JETHRO TULL, STUDIO ALBUMS, 1969
Stand Up represents the first album project on which Anderson was in full control of the music and lyrics. It also marks the first appearance of guitarist Martin Barre, who appeared on every JT album from this point on.
STREAM THE ALBUM
Tull’s initial musical approach was torn between Mick Abrahams’ blues vision and Ian Anderson’s more unique approach. When Abrahams left, his replacement Martin Barre became the key player in Tull’s move towards a more progressive style.
THE ELEVATED EDITION
A 2016 2cd/1dvd ‘Elevated Edition’ of Jethro Tull’s brilliant 1969 sophomore release featuring stereo and 5.1 mixes by Steven Wilson.
* Original album and bonus tracks (including a previously unreleased Bouree) mixed in 5.1 surround and stereo by Steven Wilson.
* 96/24 flat transfer of the original stereo master tapes, and the original mono and stereo mixes of Living In The Past and Driving Song.
* Video of the band performing two songs live in January 1969.
* Presented in the ‘book set’ format of the recent JT reissues.
* A 112-page booklet with an extensive history of the album, track-by-track annotations by Ian Anderson, and rare and unseen photographs.
* The original album’s iconic pop-up artwork designed by James Grashow.
The first disc features Steven Wilson’s stereo mixes of the original album, four songs recorded at the BBC, single mixes for Living In The Past and Driving Song and more.
The second disc captures Jethro Tull performing live in Sweden, where the band opened for Jimi Hendrix in January 1969. Recorded only a few weeks after Martin Barre joined the band, the concert includes songs from the band’s debut in addition to two songs destined for Stand Up. Rounding out the disc are mono single mixes of Living In The Past and Driving Song, plus two radio spots promoting the album.
The DVD includes concert footage of the band performing To Be Sad Is A Mad Way To Be and Back To The Family.
‘A crucial album.’ – Popmatters
MORE ABOUT THE ALBUM
The recording sessions for this album started in April ’69. One month later, the band scored their first U.K. hit with “Living In The Past,” which charted at #3 (included in the remastered release).. Starting with “Stand Up,” the band’s use of dynamics, Celtic Folk, and classically-oriented tonal structures, along with Ian Anderson’s flute playing and songwriting, became Jethro Tull’s signature.

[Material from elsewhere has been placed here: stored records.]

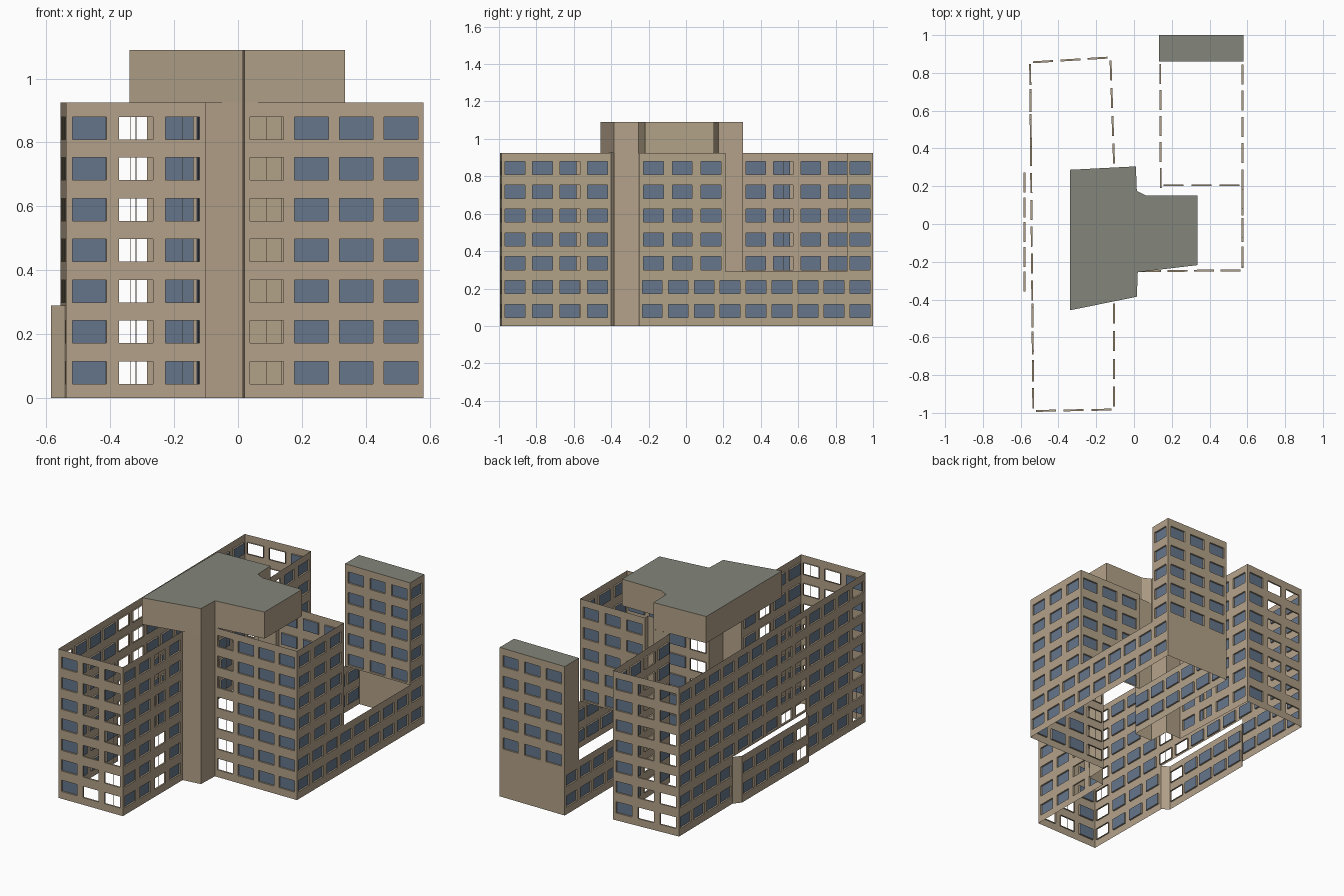
import bpy, bmesh
from mathutils import Vector

if "Cube" in bpy.data.objects:
    bpy.data.objects.remove(bpy.data.objects["Cube"])


def make_material(name, colour):
    m = bpy.data.materials.new(name)
    m.use_nodes = True
    m.diffuse_color = (*colour, 1)
    m.node_tree.nodes["Principled BSDF"].inputs["Base Color"].default_value = (*colour, 1)
    return m


MATERIALS = [make_material("tan_wall", (0.45, 0.36, 0.25)),
             make_material("blue_glass", (0.13, 0.18, 0.26)),
             make_material("grey_roof", (0.23, 0.235, 0.195))]
TAN, GLASS, ROOF = range(3)

TOP, PODIUM, CROWN = 0.925, 0.29, 1.09      # main levels
FLOOR_PITCH, FIRST_SILL = 0.1275, 0.045     # window rows
WIN_W, WIN_H, RECESS = 0.106, 0.07, 0.01


def finish(name, bm):
    bmesh.ops.remove_doubles(bm, verts=bm.verts, dist=0.0002)
    mesh = bpy.data.meshes.new(name)
    bm.to_mesh(mesh)
    bm.free()
    for m in MATERIALS:
        mesh.materials.append(m)
    obj = bpy.data.objects.new(name, mesh)
    bpy.context.collection.objects.link(obj)
    return obj


def wall(name, start, end, z0, z1, columns=0, unglazed=()):
    """Thin wall; outside is to the right of start -> end."""
    bm = bmesh.new()
    a, b = Vector((*start, 0)), Vector((*end, 0))
    length = (b - a).length
    along = (b - a).normalized()
    inward = Vector((-along.y, along.x, 0))

    def quad(corners, mat):
        pts = [a + along * u + inward * d + Vector((0, 0, z)) for u, z, d in corners]
        bm.faces.new([bm.verts.new(p) for p in pts]).material_index = mat

    def upright(u0, u1, v0, v1, mat, d=0.0):
        quad([(u0, v0, d), (u1, v0, d), (u1, v1, d), (u0, v1, d)], mat)

    def window(u0, u1, v0, v1, glazed):
        # reveal around the opening
        ring = [(u0, v0), (u1, v0), (u1, v1), (u0, v1)]
        for p, q in zip(ring, ring[1:] + ring[:1]):
            quad([(*p, 0), (*q, 0), (*q, RECESS), (*p, RECESS)], TAN)
        mid = (u0 + u1) / 2
        if glazed:
            upright(u0, mid, v0, v1, GLASS, RECESS)
            upright(mid, u1, v0, v1, GLASS, RECESS)
        else:
            upright(mid - 0.001, mid + 0.001, v0, v1, TAN, RECESS)

    us, zs = [0], [z0]
    for i in range(columns):
        centre = (i + 0.5) * length / columns
        us += [centre - WIN_W / 2, centre + WIN_W / 2]
    for row in range(7):
        sill = FIRST_SILL + row * FLOOR_PITCH
        if columns and sill > z0 and sill + WIN_H < z1:
            zs += [sill, sill + WIN_H]
    us.append(length)
    zs.append(z1)
    for i in range(len(us) - 1):
        for j in range(len(zs) - 1):
            cell = (us[i], us[i + 1], zs[j], zs[j + 1])
            if i % 2 and j % 2:
                window(*cell, i // 2 not in unglazed)
            else:
                upright(*cell, TAN)
    return finish(name, bm)


def capped_block(name, outline, z0, z1):
    """Plain walls with a grey roof, open underneath."""
    bm = bmesh.new()
    low = [bm.verts.new((x, y, z0)) for x, y in outline]
    high = [bm.verts.new((x, y, z1)) for x, y in outline]
    for i in range(len(outline)):
        k = (i + 1) % len(outline)
        bm.faces.new([low[i], low[k], high[k], high[i]])
    bm.faces.new(high).material_index = ROOF
    return finish(name, bm)


# Key plan corners, counter-clockwise from the front
A, B, C = (-0.538, -0.995), (-0.1, -0.987), (-0.1, -0.4)
D, E, F = (0.015, -0.385), (0.02, -0.255), (0.58, -0.25)
G, H = (0.58, 1.0), (0.133, 1.0)
I, J, K = (0.137, 0.175), (0.015, 0.175), (0.01, 0.305)
L, M, N = (-0.1, 0.3), (-0.12, 0.887), (-0.555, 0.86)
EAST_STEP, WEST_STEP = (0.58, 0.21), (0.136, 0.21)

# Long wing
wall("long_wing_front", A, B, 0, TOP, 3, {1, 2})
wall("long_wing_inner_front", B, C, 0, TOP, 4, {2})
wall("long_wing_inner_back", L, M, 0, TOP, 4, {1})
wall("long_wing_back", M, N, 0, TOP, 3, {1, 2})
wall("long_wing_outer_upper", N, A, PODIUM, TOP, 13, {7, 8, 12})

# Ground storeys of the outer side, with a shallow bay
P, Q, R, S = (-0.55, 0.33), (-0.585, 0.285), (-0.585, -0.37), (-0.543, -0.4)
wall("outer_lower_back", N, P, 0, PODIUM, 4)
wall("bay_back_cheek", P, Q, 0, PODIUM)
wall("bay_face", Q, R, 0, PODIUM, 5, {4})
wall("bay_front_cheek", R, S, 0, PODIUM)
wall("outer_lower_front", S, A, 0, PODIUM, 4, {3})

# Stair core
wall("stair_front", C, D, 0, TOP)
wall("stair_side", D, E, 0, TOP)
wall("stair_back_inner", I, J, 0, TOP)
wall("stair_back_side", J, K, 0, TOP)
wall("stair_back", K, L, 0, TOP)

# Short wing
wall("short_wing_front", E, F, 0, TOP, 4, {0})
wall("short_wing_side_upper", F, EAST_STEP, PODIUM, TOP, 3)
wall("short_wing_back_upper", EAST_STEP, WEST_STEP, PODIUM, TOP, 3)
wall("short_wing_return", WEST_STEP, I, PODIUM, TOP)

# Low link to the rear tower
wall("link_side_outer", F, G, 0, PODIUM, 9)
wall("link_back", G, H, 0, PODIUM)
wall("link_side_inner", H, I, 0, PODIUM, 6)

# Rear tower standing over the end of the link
T, U = (0.133, 0.86), (0.58, 0.86)
wall("rear_tower_front", T, U, PODIUM, TOP, 3)
wall("rear_tower_side_outer", U, G, PODIUM, TOP, 1)
wall("rear_tower_back", G, H, PODIUM, TOP, 3)
wall("rear_tower_side_inner", H, T, PODIUM, TOP)
capped_block("rear_tower_roof", [T, U, G, H], TOP - 0.001, TOP)

# Rooftop storey
capped_block("penthouse",
             [(-0.34, -0.457), D, E, (0.335, -0.218), (0.335, 0.15),
              (0.065, 0.15), J, K, (-0.34, 0.287)], TOP, CROWN)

Simply put, “Stand Up” was the genesis of Tull’s sound and, not surprisingly, is one of Anderson’s favorite Tull records.
Reflecting back, “Stand Up” seems an obvious career turn but at its release, the reality was Tull risked a great deal. The turn from the blue-orientated approach displeased important Tull radio and promoter connections.
“A New Day Yesterday” is almost a holdover from “This Was” with its blues-stylings while “Nothing is Easy,” common in concert sets, is a blues-jazz fusion. “Bouree,” a “cocktail jazz” (Ian’s words) rework of a J.S. Bach classical piece, would become a Tull classic and an almost must for any concert set. Many Tull fans presume Far Eastern influences on the band’s music begin with Anderson’s solo album “Divinities.” Yet, traces can be found in “Fat Man” (sometimes considered a jab at departed guitarist Mick Abrahams) and “Jeffrey Goes to Leicester Square,” one of three Tull songs devoted to Ian’s boyhood friend Jeffrey Hammond who would later join the band.
While hardly a “concept” album, lyrically the album devotes a lot to Anderson’s relationship with his parents (a subject continued on “Benefit”) and coping with new found pop stardom.